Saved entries
*** Begin section ***
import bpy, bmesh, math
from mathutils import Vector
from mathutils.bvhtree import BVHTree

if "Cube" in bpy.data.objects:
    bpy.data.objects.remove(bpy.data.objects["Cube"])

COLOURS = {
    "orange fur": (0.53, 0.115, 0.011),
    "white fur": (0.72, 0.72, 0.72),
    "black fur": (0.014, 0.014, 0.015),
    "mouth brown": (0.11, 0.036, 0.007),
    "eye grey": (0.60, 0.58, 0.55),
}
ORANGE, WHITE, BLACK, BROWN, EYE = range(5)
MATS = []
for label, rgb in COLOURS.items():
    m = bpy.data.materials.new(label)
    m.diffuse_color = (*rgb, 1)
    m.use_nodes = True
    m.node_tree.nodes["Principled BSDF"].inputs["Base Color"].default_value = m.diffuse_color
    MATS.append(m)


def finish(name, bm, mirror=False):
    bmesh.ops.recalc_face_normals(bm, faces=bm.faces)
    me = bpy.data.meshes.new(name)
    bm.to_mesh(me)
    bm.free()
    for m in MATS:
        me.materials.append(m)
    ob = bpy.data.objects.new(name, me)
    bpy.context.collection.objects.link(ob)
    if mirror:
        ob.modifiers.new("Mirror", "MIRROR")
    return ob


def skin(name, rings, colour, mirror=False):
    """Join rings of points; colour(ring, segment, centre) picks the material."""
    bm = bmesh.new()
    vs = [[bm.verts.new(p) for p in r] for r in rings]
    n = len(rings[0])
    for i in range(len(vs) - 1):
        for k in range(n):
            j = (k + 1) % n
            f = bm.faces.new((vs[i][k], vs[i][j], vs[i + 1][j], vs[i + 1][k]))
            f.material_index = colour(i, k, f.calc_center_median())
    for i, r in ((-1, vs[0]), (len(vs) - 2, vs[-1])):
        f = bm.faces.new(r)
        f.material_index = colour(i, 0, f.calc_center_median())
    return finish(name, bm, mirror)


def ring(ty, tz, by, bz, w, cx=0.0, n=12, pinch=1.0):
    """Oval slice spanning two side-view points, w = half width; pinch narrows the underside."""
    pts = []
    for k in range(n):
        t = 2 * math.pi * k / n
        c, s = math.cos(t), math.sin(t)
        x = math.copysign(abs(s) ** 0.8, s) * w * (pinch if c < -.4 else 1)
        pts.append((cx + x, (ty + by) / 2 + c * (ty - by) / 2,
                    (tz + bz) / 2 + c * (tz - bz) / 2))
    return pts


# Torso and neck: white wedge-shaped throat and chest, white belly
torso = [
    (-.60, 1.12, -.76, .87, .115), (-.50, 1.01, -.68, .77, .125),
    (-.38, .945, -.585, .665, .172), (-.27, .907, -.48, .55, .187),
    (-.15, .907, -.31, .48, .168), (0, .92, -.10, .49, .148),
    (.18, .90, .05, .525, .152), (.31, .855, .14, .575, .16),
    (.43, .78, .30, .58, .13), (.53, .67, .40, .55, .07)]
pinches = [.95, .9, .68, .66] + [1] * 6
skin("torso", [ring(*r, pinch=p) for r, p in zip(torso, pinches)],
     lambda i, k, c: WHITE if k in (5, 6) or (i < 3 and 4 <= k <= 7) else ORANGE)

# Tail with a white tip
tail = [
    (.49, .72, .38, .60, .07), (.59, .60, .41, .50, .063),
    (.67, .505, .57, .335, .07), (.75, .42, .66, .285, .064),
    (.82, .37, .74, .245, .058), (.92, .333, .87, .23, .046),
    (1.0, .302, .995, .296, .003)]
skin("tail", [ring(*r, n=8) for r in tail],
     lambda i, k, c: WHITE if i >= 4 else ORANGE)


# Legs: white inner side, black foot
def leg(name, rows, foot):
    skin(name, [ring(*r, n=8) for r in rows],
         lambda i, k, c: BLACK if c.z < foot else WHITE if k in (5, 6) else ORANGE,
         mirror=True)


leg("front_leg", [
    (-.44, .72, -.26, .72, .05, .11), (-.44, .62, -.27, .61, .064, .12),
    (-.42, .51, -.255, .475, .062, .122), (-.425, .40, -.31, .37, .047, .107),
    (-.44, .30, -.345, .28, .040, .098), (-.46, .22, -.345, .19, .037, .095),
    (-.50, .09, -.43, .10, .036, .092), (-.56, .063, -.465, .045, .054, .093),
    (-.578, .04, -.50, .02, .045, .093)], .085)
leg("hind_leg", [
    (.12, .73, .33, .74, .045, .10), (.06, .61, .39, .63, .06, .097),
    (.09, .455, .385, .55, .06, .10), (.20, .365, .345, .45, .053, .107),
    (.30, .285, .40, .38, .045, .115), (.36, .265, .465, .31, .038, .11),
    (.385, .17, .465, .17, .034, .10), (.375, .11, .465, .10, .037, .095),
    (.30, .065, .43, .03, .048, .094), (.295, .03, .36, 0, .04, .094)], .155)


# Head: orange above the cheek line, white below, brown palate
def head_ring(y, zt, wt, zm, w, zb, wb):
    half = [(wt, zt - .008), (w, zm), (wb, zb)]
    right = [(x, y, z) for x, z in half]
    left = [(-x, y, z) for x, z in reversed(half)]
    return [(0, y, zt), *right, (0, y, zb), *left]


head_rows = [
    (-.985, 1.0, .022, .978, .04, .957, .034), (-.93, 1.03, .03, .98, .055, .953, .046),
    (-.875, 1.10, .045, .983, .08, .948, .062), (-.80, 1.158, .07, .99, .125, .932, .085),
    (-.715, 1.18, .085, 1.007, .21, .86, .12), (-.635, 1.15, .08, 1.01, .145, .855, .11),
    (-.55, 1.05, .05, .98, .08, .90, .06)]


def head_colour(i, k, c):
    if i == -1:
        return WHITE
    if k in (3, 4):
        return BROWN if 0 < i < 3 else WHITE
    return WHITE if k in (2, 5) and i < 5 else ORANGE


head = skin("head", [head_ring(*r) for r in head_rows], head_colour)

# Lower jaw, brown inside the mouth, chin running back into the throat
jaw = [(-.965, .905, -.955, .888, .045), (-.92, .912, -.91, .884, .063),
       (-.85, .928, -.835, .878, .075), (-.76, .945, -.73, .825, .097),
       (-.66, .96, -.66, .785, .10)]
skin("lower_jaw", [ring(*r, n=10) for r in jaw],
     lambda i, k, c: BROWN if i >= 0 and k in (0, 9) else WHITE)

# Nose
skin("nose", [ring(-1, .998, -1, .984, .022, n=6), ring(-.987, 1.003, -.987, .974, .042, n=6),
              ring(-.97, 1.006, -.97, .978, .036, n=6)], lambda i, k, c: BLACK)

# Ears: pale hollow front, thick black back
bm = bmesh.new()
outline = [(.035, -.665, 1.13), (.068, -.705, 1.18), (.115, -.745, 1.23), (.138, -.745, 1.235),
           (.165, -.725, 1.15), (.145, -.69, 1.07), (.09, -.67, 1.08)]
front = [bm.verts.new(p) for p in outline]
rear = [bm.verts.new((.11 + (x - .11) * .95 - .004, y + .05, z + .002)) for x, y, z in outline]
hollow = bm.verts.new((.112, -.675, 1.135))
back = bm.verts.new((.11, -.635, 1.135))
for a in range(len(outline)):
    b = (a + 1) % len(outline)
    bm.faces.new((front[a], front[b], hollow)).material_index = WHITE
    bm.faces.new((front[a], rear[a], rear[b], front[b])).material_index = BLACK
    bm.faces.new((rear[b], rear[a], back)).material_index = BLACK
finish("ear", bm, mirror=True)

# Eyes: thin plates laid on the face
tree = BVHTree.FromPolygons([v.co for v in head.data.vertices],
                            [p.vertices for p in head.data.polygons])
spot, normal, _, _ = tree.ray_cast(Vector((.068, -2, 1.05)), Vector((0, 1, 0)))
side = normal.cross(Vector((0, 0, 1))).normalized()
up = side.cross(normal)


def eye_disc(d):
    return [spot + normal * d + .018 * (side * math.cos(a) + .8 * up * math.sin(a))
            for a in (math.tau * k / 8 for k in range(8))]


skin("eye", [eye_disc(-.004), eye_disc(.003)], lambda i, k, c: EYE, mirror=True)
*** End section ***
[Exercise brief] Would you print, exactly as written, every line above from the one holding "# Eyes: thin plates laid on the face" through the one holding "spot, normal, _, _", with both included and no other lines?

[Reply]
# Eyes: thin plates laid on the face
tree = BVHTree.FromPolygons([v.co for v in head.data.vertices],
                            [p.vertices for p in head.data.polygons])
spot, normal, _, _ = tree.ray_cast(Vector((.068, -2, 1.05)), Vector((0, 1, 0)))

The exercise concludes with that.